and the bushes thinned out in their front, forming an inferior abatis. I in person superintended the deployment of a line of skirmishers in front of Gist's brigade, and the pioneers of Cleburne's division soon cut down bushes in their front, forming a good abatis. I also ordered that the skirmishers should be extended 200 or 300 yards to the right of the brigade, and that one man of every four should be advanced 400 or 500 yards, to deceive the enemy and check his advance. This done, I was informed by Lieutenant-General Hardee that another brigade had been ordered to report to me, to continue the extension of the line to the right; but by my request he sent an engineer to select the line, and placed Brigadier-General Lewis in command of his own brigade, Gist's, and the one en route for the right of the line. Before I had time to give my further attention to the point where the works were to be changed on Govan's line, the enemy was advancing on my whole front. He made a vigorous assault on Govan's line at the angle formed by the change above alluded to, but the assault was repulsed. He then advanced in three separate columns, all converging upon this point, and in the second assault he carried that part of the work. This necessitated the giving up of the whole of the ground occupied by Govan's and Lewis' brigades. Brigadier-General Govan, about 600 of his officers and men, and 8 pieces of artillery here fell into the enemy's hands. Brigadier-General Granbury then threw his line back and began to form a line perpendicular to his original one, but, by my order, he immediately reoccupied his works and held them until after the close of the engagement. Colonel P. V. Green reformed a portion of Govan's brigade, charged, and retook a portion of the works, but could not hold them. Major-General Cleburne threw Vaughan's brigade into the lurch, which, with the assistance of the remaining portions of Govan's and Lewis' brigades, completely checked the advance of the enemy. Heavy demonstrations were made upon my whole front, but no determined assault, except upon Govan's brigade.

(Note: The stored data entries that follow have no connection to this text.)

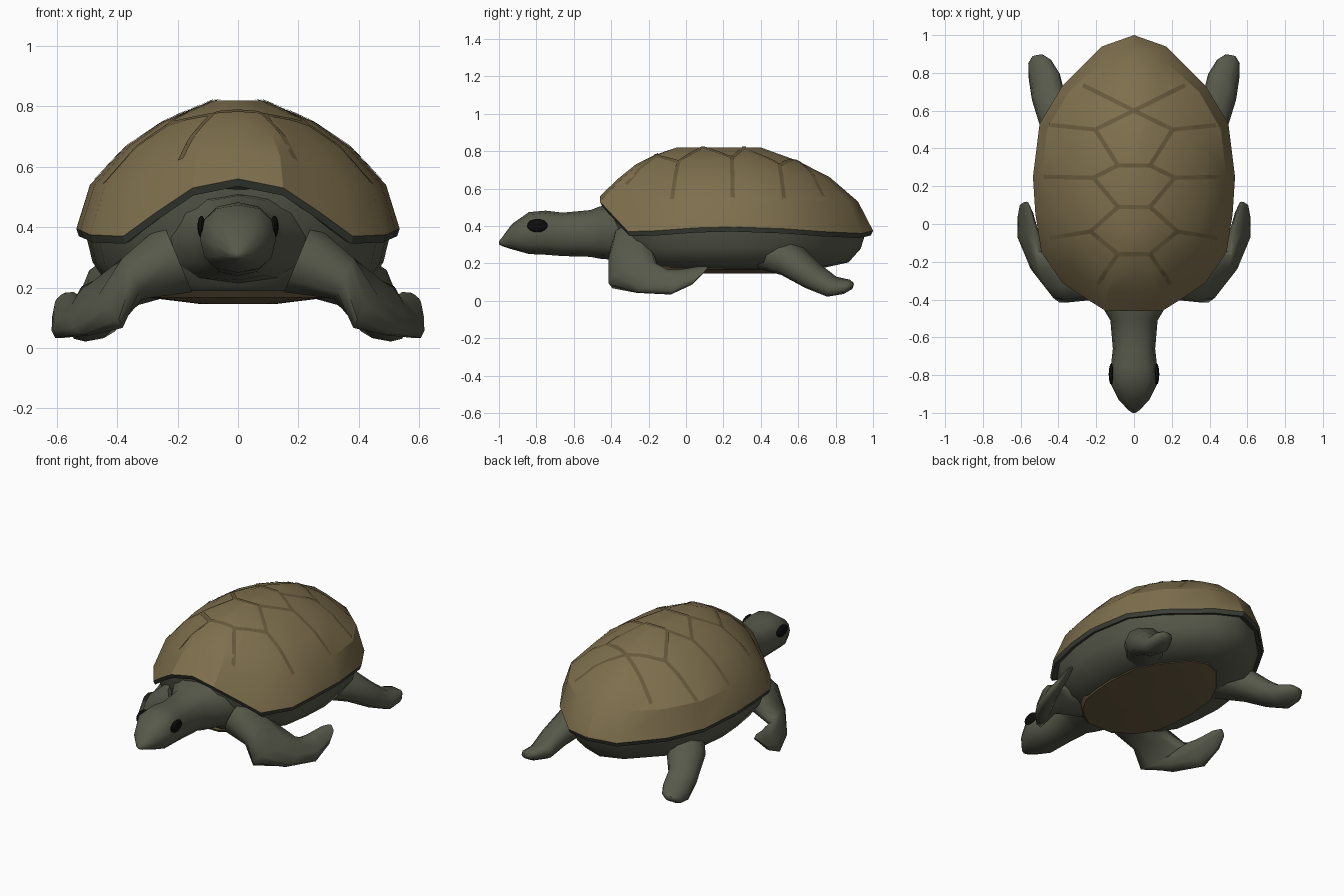
import bpy, bmesh, math
from mathutils import Vector
from mathutils.bvhtree import BVHTree

if "Cube" in bpy.data.objects:
    bpy.data.objects.remove(bpy.data.objects["Cube"])


def material(name, rgb):
    m = bpy.data.materials.new(name)
    m.diffuse_color = (*rgb, 1)
    m.use_nodes = True
    m.node_tree.nodes["Principled BSDF"].inputs["Base Color"].default_value = m.diffuse_color
    return m


SHELL = material("shell_brown", (0.21, 0.16, 0.075))
GROOVE = material("groove_brown", (0.135, 0.1, 0.045))
SKIN = material("skin_green", (0.095, 0.1, 0.07))
LIP = material("lip_dark", (0.045, 0.05, 0.038))
BELLY = material("belly_brown", (0.15, 0.11, 0.055))
BLACK = material("eye_black", (0.004, 0.004, 0.004))


def finish(name, bm, mat, angle, recalc=True):
    if recalc:
        bmesh.ops.recalc_face_normals(bm, faces=bm.faces[:])
    me = bpy.data.meshes.new(name)
    bm.to_mesh(me)
    bm.free()
    me.materials.append(mat)
    ob = bpy.data.objects.new(name, me)
    bpy.context.collection.objects.link(ob)
    bpy.ops.object.select_all(action='DESELECT')
    ob.select_set(True)
    bpy.context.view_layer.objects.active = ob
    bpy.ops.object.shade_smooth_by_angle(angle=math.radians(angle))
    return ob


def loft(name, rings, mat, angle=60, caps=(True, True)):
    """Skin a list of closed rings that all have the same point count."""
    bm = bmesh.new()
    loops = [[bm.verts.new(p) for p in r] for r in rings]
    for a, b in zip(loops, loops[1:]):
        n = len(a)
        for i in range(n):
            bm.faces.new((a[i], a[(i + 1) % n], b[(i + 1) % n], b[i]))
    if caps[0]:
        bm.faces.new(loops[0])
    if caps[1]:
        bm.faces.new(loops[-1])
    return finish(name, bm, mat, angle)


def limb(name, sections, mat, side=1, n=10, power=0.85):
    """Loft of rounded sections, each given by a centre and two half-axes."""
    def f(t):
        return math.copysign(abs(t) ** power, t)
    rings = []
    for c, a, b in sections:
        ring = []
        for i in range(n):
            t = 2 * math.pi * i / n
            p = Vector(c) + f(math.cos(t)) * Vector(a) + f(math.sin(t)) * Vector(b)
            ring.append((p.x * side, p.y, p.z))
        rings.append(ring)
    return loft(name, rings, mat)


def mirrored(half):
    return half + [(-x, y, z) for x, y, z in half[-2:0:-1]]


def scaled(ring, sx, sy, cy0, cy1, zf):
    return [(x * sx, cy1 + (y - cy0) * sy, zf(z)) for x, y, z in ring]


# Shell: outer rim, inner rim, then shrinking dome rings
rim = mirrored([(0, -.46, .56), (.15, -.46, .53), (.27, -.385, .45), (.38, -.31, .37),
                (.49, -.15, .375), (.522, .05, .39), (.535, .25, .395), (.50, .53, .385),
                (.38, .73, .37), (.17, .94, .36), (0, 1.0, .375)])
edge = mirrored([(0, -.36, .655), (.14, -.36, .635), (.24, -.31, .585), (.345, -.24, .54),
                 (.44, -.10, .54), (.475, .07, .54), (.49, .25, .54), (.46, .5, .54),
                 (.345, .70, .535), (.155, .87, .53), (0, .92, .53)])
dome = [scaled(edge, sx, sy, .28, cy, lambda z, t=t: z + (.82 - z) * t)
        for sx, sy, cy, t in ((.76, .81, .25, .45), (.51, .60, .215, .75), (.17, .35, .175, 1))]
shell = loft("shell", [rim, edge] + dome, SHELL, 25, (False, True))

# Dark lip under the shell rim
loft("shell_lip", [rim,
                   scaled(rim, .985, .985, .27, .27, lambda z: z - .025),
                   scaled(rim, .90, .90, .27, .27, lambda z: z - .01)], LIP, 30, (False, False))

# Scute grooves draped on the dome
tree = BVHTree.FromPolygons([v.co.copy() for v in shell.data.vertices],
                            [p.vertices[:] for p in shell.data.polygons])


def drape(x, y):
    hit = tree.ray_cast(Vector((x, y, 2)), Vector((0, 0, -1)))[0]
    return hit + Vector((0, 0, .004))


zigzag = [(0, .60), (.205, .50), (.085, .31), (.215, .245), (.085, .09),
          (.23, -.04), (.085, -.16), (.165, -.275), (.19, -.32)]
lines = list(zip(zigzag, zigzag[1:]))
lines += [((0, .60), (.27, .735)), ((.205, .50), (.45, .525)),
          ((.215, .245), (.48, .25)), ((.23, -.04), (.445, -.075))]
lines = [((s * a[0], a[1]), (s * b[0], b[1])) for a, b in lines for s in (1, -1)]
lines += [((-.085, y), (.085, y)) for y in (.31, .09, -.16)]
bm = bmesh.new()
for a, b in lines:
    a, b = Vector(a), Vector(b)
    d = (b - a).normalized() * .011
    side = Vector((-d.y, d.x))
    previous = None
    for i in range(13):
        p = a.lerp(b, i / 12)
        pair = [bm.verts.new(drape(*(p - side))), bm.verts.new(drape(*(p + side)))]
        if previous:
            bm.faces.new((previous[0], pair[0], pair[1], previous[1]))
        previous = pair
finish("shell_grooves", bm, GROOVE, 30, False)

# Body under the shell and the belly plate
loft("body", [scaled(rim, .95, .95, .27, .27, lambda z: z),
              scaled(rim, .90, .91, .27, .27, lambda z: .28 + (z - .38) * .3),
              scaled(rim, .80, .82, .27, .27, lambda z: .205),
              scaled(rim, .56, .68, .27, .22, lambda z: .172)], SKIN, 50)
loft("belly_plate", [scaled(rim, .60, .70, .27, .18, lambda z: .19),
                     scaled(rim, .57, .67, .27, .18, lambda z: .168),
                     scaled(rim, .24, .36, .27, .24, lambda z: .146)], BELLY, 30)

# Neck and head
profile = [(-.34, .365, .23, .15), (-.46, .365, .155, .14), (-.51, .36, .125, .125),
           (-.66, .355, .112, .116), (-.75, .364, .122, .118), (-.84, .362, .126, .112),
           (-.93, .343, .082, .068), (-.985, .315, .03, .022), (-1.0, .31, .008, .008)]
limb("head_and_neck", [((0, y, z), (w, 0, 0), (0, 0, h)) for y, z, w, h in profile], SKIN, n=12)

# Limbs and eyes on both sides
front = [((.20, -.25, .30), (0, .15, 0), (.05, 0, .12)),
         ((.35, -.29, .23), (0, .125, 0), (.035, 0, .07)),
         ((.45, -.28, .135), (.055, .135, .04), (-.035, 0, -.055)),
         ((.51, -.18, .105), (.045, .06, .075), (-.04, .0, -.03)),
         ((.56, -.06, .10), (-.045, .01, .066), (-.03, .01, -.018)),
         ((.575, .05, .135), (-.032, .015, .05), (-.022, .01, -.012)),
         ((.582, .105, .165), (-.02, .01, .018), (-.01, .005, -.006))]
# keep the width axis of the blade turning steadily from the elbow
front[2] = (front[2][0], (.055, .135, .04), (.035, 0, .055))
front[3] = (front[3][0], (-.01, .085, .06), (.045, .02, .02))
front[4] = (front[4][0], (-.045, .02, .066), (.03, .01, .018))
front[5] = (front[5][0], (-.032, .02, .05), (.022, .01, .012))
front[6] = (front[6][0], (-.02, .012, .018), (.01, .005, .006))
front[0] = (front[0][0], (0, .15, 0), (.05, 0, .12))
back = [((.28, .46, .27), (.10, -.10, 0), (.03, .05, .10)),
        ((.40, .57, .21), (.095, -.06, 0), (.02, .04, .075)),
        ((.455, .68, .13), (.085, -.025, -.01), (.01, .035, .06)),
        ((.475, .78, .075), (.082, -.015, -.015), (.0, .02, .05)),
        ((.50, .86, .075), (.06, -.01, -.01), (.0, .012, .036)),
        ((.51, .89, .078), (.03, -.005, 0), (0, .005, .018))]
for label, s in (("right", 1), ("left", -1)):
    limb("front_flipper_" + label, front, SKIN, s)
    limb("back_flipper_" + label, back, SKIN, s)
    bm = bmesh.new()
    bmesh.ops.create_uvsphere(bm, u_segments=16, v_segments=8, radius=1)
    for v in bm.verts:
        v.co = (s * .121 + v.co.x * .013, -.795 + v.co.y * .055, .402 + v.co.z * .036)
    finish("eye_" + label, bm, BLACK, 60)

By personal observation since the battle I find that the new work ordered for the right regiment of Govan's brigade was in a very imperfect state, and that the old work in front had not been destroyed as I had ordered. Colonel Green, now commanding Govan's brigade, is of the opinion that the heavy shelling of the enemy prevented the execution of the order above mentioned. The old work furnished cover to the enemy and gave them great advantage over the men in the incomplete new work. Our whole force being in one rank, and the enemy having this advantage, to hold the work was impossible.
The men acted most gallantly, pouring a heavy fire into the massed columns of the enemy and inflicting heavy loss, as the extensive grave-yards of the enemy now show. He could not advance over the temporary works which he had taken, and in his heavy and confused masses could not seriously injure us.
Night came and closed the contest, and at 11 p. m. we quietly withdrew.
Each brigade sustained some loss during the day, but the principal loss was in Govan's brigade. (For particulars in regard to loss please see reports of brigade commanders.)
The loss of the division on that day, as taken from the reports of brigade commanders, was 55 killed, 197 wounded, and 659 missing. The whole loss of the division in the two days in killed, wounded, and missing was 1,086.